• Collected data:
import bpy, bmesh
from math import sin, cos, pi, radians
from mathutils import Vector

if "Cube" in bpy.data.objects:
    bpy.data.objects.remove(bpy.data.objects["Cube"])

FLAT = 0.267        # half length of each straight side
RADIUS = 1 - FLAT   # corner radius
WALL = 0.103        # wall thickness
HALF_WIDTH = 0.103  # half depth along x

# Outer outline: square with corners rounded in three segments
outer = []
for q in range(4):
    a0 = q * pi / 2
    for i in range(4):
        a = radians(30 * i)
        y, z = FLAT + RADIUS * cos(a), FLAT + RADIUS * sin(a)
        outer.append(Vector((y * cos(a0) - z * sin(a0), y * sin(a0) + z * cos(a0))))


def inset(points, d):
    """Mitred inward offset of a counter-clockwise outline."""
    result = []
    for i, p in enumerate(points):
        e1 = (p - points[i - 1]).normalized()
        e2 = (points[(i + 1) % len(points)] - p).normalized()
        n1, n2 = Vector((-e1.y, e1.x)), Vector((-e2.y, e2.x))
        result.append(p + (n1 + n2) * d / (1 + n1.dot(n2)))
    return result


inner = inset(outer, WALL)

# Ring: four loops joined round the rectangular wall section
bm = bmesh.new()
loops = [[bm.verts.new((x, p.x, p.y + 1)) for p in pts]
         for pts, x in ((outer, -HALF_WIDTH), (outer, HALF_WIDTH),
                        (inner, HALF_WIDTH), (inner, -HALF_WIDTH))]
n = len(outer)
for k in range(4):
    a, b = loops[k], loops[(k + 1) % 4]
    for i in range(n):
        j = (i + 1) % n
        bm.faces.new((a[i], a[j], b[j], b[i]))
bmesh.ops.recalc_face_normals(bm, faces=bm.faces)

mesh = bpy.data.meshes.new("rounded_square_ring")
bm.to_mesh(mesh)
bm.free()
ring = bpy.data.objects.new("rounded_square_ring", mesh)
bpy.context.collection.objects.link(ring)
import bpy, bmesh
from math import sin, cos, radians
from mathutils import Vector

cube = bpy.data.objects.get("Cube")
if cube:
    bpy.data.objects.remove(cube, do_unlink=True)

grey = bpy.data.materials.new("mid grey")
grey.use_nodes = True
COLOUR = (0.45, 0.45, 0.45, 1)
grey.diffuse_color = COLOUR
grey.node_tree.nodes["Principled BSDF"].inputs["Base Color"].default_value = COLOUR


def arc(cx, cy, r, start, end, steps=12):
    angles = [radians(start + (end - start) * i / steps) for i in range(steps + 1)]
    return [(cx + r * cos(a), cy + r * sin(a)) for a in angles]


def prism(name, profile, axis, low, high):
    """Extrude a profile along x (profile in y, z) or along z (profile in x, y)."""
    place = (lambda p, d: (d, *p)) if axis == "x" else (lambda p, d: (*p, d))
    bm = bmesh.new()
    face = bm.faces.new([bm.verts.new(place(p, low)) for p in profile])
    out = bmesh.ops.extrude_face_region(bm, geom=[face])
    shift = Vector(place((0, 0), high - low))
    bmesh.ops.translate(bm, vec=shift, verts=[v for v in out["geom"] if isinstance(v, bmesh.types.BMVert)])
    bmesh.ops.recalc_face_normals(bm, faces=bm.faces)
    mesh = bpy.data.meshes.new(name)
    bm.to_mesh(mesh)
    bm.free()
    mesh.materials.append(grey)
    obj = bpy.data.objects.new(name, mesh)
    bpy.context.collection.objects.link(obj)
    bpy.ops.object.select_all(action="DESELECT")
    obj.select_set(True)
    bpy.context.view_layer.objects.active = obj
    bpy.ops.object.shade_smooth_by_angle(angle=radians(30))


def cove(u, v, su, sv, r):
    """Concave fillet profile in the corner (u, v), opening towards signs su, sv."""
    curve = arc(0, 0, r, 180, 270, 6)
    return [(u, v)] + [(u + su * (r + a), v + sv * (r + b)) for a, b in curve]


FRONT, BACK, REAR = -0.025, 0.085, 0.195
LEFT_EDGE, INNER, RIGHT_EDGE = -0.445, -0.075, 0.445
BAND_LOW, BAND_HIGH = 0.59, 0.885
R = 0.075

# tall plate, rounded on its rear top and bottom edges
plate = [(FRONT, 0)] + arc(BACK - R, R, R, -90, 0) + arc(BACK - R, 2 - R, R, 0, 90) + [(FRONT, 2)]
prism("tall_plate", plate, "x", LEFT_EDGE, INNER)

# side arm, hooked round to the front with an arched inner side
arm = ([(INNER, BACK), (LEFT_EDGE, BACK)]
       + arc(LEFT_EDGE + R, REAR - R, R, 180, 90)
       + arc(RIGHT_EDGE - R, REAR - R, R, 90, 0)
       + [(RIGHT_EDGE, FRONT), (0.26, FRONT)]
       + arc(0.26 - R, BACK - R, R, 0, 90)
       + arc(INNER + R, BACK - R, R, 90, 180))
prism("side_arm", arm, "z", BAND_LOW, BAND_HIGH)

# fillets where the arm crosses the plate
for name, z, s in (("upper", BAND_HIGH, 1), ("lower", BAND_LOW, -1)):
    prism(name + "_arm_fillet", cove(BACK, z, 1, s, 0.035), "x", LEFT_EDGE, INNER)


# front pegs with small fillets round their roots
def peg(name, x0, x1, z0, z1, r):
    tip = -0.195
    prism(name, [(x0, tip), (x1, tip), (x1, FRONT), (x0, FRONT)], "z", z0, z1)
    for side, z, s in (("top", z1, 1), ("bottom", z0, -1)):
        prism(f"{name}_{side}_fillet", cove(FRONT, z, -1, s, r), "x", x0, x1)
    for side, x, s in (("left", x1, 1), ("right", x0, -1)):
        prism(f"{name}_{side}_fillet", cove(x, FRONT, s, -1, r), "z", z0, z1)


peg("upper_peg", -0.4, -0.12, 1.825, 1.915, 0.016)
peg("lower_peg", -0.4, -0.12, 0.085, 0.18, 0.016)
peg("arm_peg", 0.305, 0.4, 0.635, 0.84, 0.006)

• Work order: For this exercise, output exactly the lines above from the line with "return [(u, v)]" to the line with "for name, z, s", counting both, and leave out the rest.

• Response for this exercise:
    return [(u, v)] + [(u + su * (r + a), v + sv * (r + b)) for a, b in curve]


FRONT, BACK, REAR = -0.025, 0.085, 0.195
LEFT_EDGE, INNER, RIGHT_EDGE = -0.445, -0.075, 0.445
BAND_LOW, BAND_HIGH = 0.59, 0.885
R = 0.075

# tall plate, rounded on its rear top and bottom edges
plate = [(FRONT, 0)] + arc(BACK - R, R, R, -90, 0) + arc(BACK - R, 2 - R, R, 0, 90) + [(FRONT, 2)]
prism("tall_plate", plate, "x", LEFT_EDGE, INNER)

# side arm, hooked round to the front with an arched inner side
arm = ([(INNER, BACK), (LEFT_EDGE, BACK)]
       + arc(LEFT_EDGE + R, REAR - R, R, 180, 90)
       + arc(RIGHT_EDGE - R, REAR - R, R, 90, 0)
       + [(RIGHT_EDGE, FRONT), (0.26, FRONT)]
       + arc(0.26 - R, BACK - R, R, 0, 90)
       + arc(INNER + R, BACK - R, R, 90, 180))
prism("side_arm", arm, "z", BAND_LOW, BAND_HIGH)

# fillets where the arm crosses the plate
for name, z, s in (("upper", BAND_HIGH, 1), ("lower", BAND_LOW, -1)):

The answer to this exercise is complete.